## Description of the task
Below are the entries to work from; restate word for word the portion that opens with the line containing "p[axis] += sign" and closes with the line containing "face.material_index = colour", keeping both.

## Task input

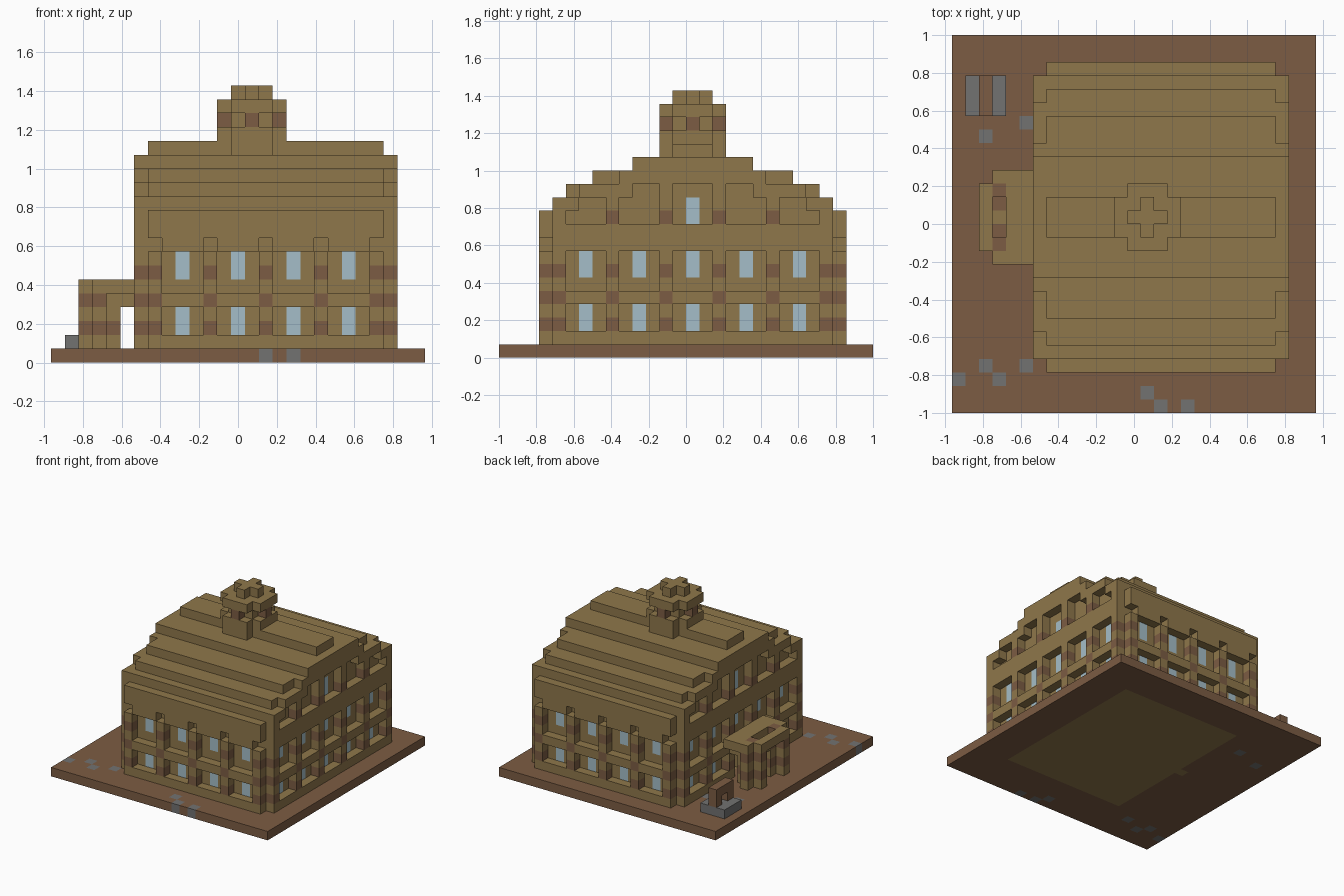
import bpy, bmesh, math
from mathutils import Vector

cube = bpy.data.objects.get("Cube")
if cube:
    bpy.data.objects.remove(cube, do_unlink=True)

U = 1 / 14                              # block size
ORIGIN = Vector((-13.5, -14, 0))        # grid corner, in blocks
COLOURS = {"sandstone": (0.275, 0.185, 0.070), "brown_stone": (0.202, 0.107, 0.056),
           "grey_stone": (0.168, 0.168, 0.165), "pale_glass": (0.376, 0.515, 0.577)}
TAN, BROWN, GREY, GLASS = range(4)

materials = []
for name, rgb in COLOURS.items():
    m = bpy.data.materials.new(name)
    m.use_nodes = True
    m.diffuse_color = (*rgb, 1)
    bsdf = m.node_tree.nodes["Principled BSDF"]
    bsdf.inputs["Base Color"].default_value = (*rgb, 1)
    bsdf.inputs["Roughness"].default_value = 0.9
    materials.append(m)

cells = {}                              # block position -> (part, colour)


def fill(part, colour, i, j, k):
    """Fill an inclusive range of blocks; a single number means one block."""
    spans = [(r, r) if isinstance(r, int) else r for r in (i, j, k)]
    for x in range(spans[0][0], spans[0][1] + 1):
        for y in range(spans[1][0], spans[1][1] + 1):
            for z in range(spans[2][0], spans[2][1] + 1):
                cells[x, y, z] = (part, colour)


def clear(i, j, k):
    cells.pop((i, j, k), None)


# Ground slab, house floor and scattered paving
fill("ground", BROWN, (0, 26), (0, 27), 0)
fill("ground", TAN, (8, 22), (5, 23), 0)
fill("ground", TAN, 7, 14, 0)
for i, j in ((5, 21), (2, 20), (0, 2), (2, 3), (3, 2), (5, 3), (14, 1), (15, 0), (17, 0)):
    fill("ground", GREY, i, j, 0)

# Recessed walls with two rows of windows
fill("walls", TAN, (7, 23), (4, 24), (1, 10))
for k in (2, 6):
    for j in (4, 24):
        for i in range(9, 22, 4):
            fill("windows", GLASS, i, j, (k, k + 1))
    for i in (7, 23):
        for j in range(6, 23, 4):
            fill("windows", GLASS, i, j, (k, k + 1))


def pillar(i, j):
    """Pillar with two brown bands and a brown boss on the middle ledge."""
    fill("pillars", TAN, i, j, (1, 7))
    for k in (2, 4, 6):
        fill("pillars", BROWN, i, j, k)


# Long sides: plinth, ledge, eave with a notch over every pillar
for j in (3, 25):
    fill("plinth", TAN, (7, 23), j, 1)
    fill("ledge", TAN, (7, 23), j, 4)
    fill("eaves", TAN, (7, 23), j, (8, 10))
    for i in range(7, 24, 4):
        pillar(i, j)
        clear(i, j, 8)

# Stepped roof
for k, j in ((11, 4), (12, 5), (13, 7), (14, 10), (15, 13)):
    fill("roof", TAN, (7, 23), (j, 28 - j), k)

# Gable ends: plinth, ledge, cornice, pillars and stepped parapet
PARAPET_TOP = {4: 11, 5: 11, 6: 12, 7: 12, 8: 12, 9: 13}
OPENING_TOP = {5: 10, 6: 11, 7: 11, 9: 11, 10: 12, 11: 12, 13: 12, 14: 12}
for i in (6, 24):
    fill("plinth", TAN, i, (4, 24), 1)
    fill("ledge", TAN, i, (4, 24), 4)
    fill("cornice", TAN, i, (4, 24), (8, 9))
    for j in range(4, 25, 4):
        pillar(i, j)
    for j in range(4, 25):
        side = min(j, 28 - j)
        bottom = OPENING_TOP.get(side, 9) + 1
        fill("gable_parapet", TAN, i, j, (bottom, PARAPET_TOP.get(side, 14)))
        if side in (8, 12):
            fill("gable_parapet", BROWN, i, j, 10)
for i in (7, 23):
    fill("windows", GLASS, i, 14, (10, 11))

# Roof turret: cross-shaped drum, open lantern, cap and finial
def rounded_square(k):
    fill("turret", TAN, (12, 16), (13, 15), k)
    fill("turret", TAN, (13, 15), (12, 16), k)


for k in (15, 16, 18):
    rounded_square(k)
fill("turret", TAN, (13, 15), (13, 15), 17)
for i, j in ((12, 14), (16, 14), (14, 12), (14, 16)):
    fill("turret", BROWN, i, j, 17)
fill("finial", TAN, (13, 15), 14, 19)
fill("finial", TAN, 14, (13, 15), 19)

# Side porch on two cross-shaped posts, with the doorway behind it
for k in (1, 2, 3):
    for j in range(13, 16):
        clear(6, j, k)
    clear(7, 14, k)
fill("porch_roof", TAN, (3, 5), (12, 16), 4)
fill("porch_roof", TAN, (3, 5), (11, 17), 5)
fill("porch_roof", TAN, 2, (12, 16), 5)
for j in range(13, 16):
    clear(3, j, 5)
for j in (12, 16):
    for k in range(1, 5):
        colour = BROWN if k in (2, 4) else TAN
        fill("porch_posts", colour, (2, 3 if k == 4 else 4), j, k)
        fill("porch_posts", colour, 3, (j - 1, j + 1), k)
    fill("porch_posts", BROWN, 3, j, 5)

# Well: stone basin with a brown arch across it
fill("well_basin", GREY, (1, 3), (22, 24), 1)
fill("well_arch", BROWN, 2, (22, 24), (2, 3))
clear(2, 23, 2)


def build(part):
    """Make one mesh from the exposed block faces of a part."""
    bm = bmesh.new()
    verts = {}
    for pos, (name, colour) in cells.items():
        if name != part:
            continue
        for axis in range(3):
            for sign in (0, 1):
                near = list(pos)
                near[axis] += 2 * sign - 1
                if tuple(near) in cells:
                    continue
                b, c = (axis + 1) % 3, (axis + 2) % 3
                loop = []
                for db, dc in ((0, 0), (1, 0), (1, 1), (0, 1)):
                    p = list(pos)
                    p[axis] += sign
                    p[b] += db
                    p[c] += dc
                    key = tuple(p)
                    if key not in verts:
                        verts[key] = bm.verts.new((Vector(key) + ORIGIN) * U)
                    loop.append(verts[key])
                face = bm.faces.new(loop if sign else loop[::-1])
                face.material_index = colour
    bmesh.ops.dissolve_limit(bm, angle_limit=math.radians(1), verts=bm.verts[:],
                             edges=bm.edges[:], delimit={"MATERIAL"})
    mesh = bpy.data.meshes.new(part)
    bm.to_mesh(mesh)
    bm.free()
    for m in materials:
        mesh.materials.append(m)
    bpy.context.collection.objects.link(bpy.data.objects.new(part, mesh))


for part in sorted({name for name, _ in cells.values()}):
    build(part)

==

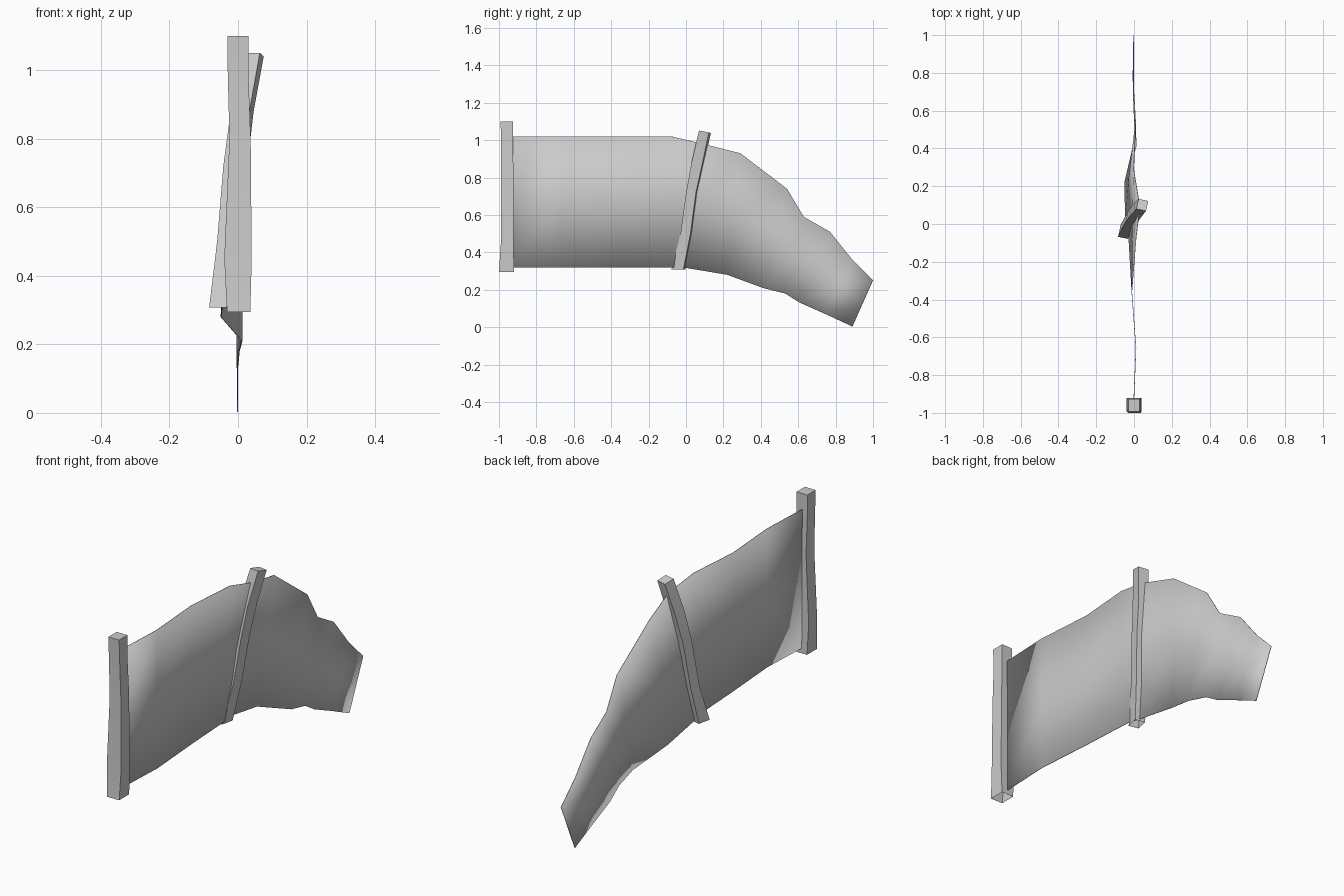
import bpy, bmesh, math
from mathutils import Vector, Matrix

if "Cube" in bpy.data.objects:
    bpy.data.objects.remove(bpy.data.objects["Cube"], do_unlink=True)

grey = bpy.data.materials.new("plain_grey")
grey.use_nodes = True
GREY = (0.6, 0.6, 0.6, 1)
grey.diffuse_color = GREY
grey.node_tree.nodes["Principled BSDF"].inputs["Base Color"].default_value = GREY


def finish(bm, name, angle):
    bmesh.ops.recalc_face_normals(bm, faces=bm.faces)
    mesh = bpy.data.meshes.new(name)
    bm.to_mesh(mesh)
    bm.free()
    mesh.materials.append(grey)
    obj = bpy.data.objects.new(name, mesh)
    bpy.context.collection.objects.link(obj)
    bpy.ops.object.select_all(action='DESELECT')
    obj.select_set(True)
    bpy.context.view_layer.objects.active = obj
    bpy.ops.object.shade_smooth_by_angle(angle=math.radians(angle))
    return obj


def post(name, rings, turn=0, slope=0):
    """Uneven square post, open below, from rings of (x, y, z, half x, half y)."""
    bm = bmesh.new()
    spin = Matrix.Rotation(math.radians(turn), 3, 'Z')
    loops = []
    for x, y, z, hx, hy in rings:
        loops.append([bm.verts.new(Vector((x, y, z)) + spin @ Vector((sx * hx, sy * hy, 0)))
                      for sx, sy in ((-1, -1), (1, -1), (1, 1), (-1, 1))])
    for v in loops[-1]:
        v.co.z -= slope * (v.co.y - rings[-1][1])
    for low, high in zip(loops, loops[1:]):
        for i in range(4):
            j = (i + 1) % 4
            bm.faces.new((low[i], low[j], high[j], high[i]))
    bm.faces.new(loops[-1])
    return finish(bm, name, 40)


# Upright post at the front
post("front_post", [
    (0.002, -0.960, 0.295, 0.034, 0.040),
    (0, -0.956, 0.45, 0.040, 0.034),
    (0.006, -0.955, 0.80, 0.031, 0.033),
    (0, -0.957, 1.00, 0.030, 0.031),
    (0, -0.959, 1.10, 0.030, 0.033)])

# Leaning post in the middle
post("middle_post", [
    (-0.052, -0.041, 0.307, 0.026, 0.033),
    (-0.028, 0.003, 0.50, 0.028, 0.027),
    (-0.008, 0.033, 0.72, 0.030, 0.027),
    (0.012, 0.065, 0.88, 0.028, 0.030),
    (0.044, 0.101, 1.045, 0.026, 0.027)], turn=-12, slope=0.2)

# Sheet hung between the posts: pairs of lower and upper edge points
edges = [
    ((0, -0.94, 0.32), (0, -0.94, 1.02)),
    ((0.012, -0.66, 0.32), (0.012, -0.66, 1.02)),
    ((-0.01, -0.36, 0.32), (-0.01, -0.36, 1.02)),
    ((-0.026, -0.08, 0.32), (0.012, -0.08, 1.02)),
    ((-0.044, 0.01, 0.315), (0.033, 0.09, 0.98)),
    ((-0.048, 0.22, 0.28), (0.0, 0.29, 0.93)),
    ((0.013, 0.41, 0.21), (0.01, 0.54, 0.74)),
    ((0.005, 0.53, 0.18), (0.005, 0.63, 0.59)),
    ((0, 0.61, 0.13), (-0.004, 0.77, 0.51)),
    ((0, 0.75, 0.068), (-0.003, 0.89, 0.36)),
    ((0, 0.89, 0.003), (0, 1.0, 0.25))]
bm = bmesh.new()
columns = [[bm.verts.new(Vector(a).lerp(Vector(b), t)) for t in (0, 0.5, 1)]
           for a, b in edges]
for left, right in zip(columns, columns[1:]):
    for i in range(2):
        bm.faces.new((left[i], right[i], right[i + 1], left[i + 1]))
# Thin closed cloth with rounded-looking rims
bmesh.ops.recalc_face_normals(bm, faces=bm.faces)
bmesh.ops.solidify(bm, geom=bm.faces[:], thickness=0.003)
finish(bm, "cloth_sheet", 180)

--

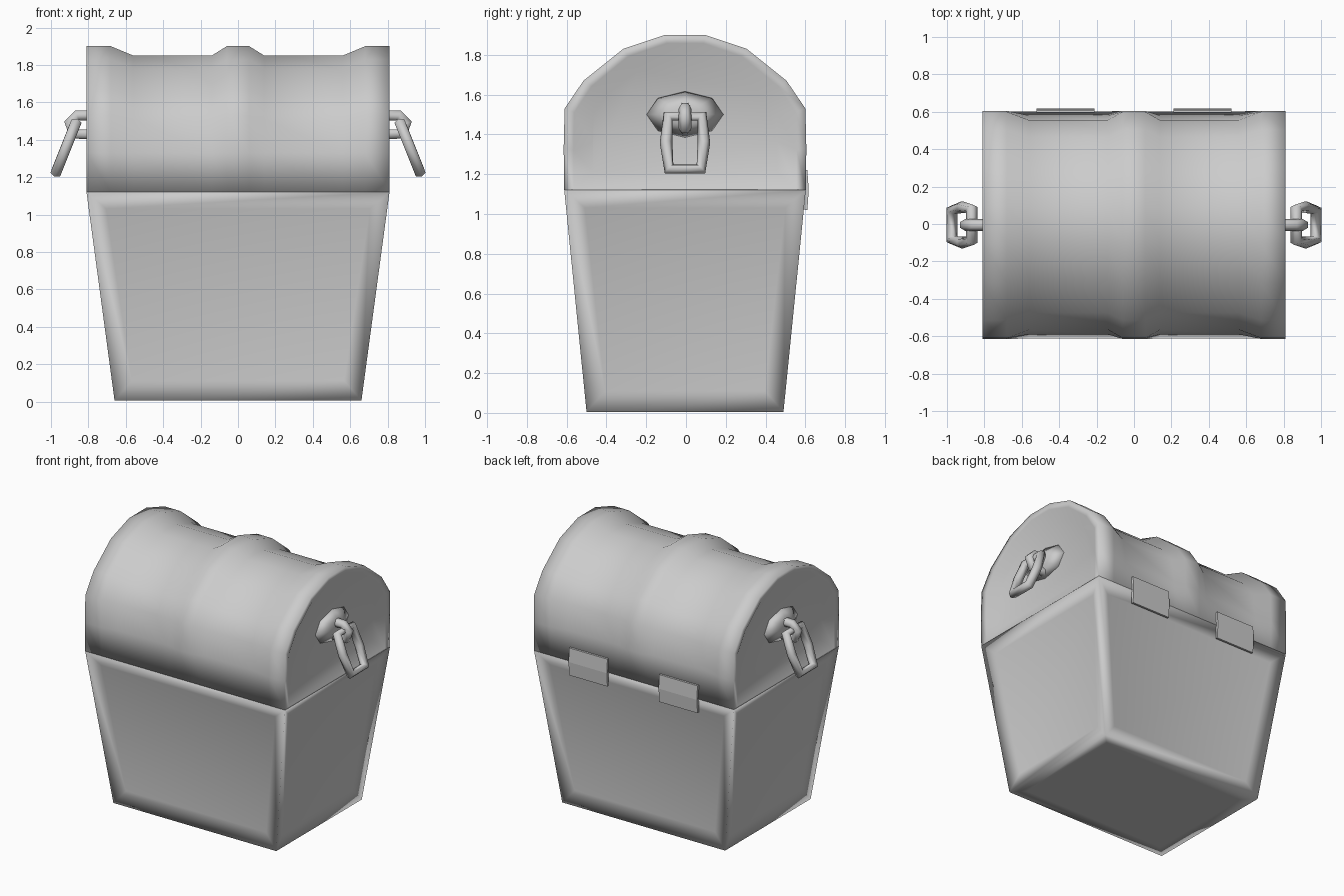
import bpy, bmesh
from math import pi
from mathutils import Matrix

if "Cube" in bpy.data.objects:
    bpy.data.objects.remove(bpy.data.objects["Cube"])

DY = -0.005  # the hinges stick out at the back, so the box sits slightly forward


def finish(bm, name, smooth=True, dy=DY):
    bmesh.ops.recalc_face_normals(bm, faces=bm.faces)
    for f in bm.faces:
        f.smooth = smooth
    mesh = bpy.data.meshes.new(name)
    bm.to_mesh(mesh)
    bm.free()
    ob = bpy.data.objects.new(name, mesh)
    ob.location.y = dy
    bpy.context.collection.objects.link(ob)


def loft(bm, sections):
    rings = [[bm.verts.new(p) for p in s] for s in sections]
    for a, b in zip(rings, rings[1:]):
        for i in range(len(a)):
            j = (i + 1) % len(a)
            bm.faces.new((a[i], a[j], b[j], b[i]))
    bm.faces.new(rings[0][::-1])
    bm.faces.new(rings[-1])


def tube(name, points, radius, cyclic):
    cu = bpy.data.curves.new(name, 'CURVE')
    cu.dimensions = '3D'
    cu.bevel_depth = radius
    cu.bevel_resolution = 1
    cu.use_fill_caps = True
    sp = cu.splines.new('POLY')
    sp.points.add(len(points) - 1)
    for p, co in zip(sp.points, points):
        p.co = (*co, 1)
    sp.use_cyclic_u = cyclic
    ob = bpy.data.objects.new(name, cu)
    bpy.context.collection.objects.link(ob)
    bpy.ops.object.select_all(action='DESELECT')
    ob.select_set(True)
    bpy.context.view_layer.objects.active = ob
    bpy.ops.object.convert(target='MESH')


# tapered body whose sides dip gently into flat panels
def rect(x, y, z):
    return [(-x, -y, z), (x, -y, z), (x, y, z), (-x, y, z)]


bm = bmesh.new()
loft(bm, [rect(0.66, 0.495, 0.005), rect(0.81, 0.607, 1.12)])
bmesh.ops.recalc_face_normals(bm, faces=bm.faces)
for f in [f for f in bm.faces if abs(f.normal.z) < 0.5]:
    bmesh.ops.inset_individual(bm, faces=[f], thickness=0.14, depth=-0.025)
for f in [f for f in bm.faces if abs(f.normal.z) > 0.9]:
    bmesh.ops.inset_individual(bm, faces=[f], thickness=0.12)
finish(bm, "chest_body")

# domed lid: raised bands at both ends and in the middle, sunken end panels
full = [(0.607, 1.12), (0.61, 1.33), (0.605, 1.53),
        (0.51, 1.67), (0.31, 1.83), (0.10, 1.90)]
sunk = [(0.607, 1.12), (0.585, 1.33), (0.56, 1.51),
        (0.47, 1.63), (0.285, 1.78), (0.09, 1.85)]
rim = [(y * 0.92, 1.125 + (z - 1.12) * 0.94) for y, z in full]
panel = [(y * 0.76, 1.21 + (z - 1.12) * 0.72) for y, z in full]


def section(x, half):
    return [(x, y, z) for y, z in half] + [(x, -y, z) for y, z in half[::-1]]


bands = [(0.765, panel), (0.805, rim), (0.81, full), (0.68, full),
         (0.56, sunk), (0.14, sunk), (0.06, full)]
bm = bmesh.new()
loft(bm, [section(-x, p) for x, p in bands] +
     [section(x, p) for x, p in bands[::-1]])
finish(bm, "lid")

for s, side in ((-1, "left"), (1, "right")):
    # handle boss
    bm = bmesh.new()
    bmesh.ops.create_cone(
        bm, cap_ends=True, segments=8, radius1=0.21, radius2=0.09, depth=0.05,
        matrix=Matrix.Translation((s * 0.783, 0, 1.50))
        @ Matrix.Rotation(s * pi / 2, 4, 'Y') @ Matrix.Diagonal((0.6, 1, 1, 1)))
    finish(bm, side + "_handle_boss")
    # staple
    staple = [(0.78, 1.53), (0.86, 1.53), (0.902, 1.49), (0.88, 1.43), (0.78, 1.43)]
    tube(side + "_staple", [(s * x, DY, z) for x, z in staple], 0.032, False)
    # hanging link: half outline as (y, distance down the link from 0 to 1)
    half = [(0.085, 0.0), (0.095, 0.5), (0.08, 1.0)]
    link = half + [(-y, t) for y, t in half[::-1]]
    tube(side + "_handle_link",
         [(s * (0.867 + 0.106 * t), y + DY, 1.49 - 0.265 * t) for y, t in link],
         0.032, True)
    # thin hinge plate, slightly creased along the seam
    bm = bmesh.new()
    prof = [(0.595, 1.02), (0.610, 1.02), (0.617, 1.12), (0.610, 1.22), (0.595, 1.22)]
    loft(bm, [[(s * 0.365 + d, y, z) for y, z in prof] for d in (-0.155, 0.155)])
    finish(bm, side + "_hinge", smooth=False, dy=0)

## Answer below
                    p[axis] += sign
                    p[b] += db
                    p[c] += dc
                    key = tuple(p)
                    if key not in verts:
                        verts[key] = bm.verts.new((Vector(key) + ORIGIN) * U)
                    loop.append(verts[key])
                face = bm.faces.new(loop if sign else loop[::-1])
                face.material_index = colour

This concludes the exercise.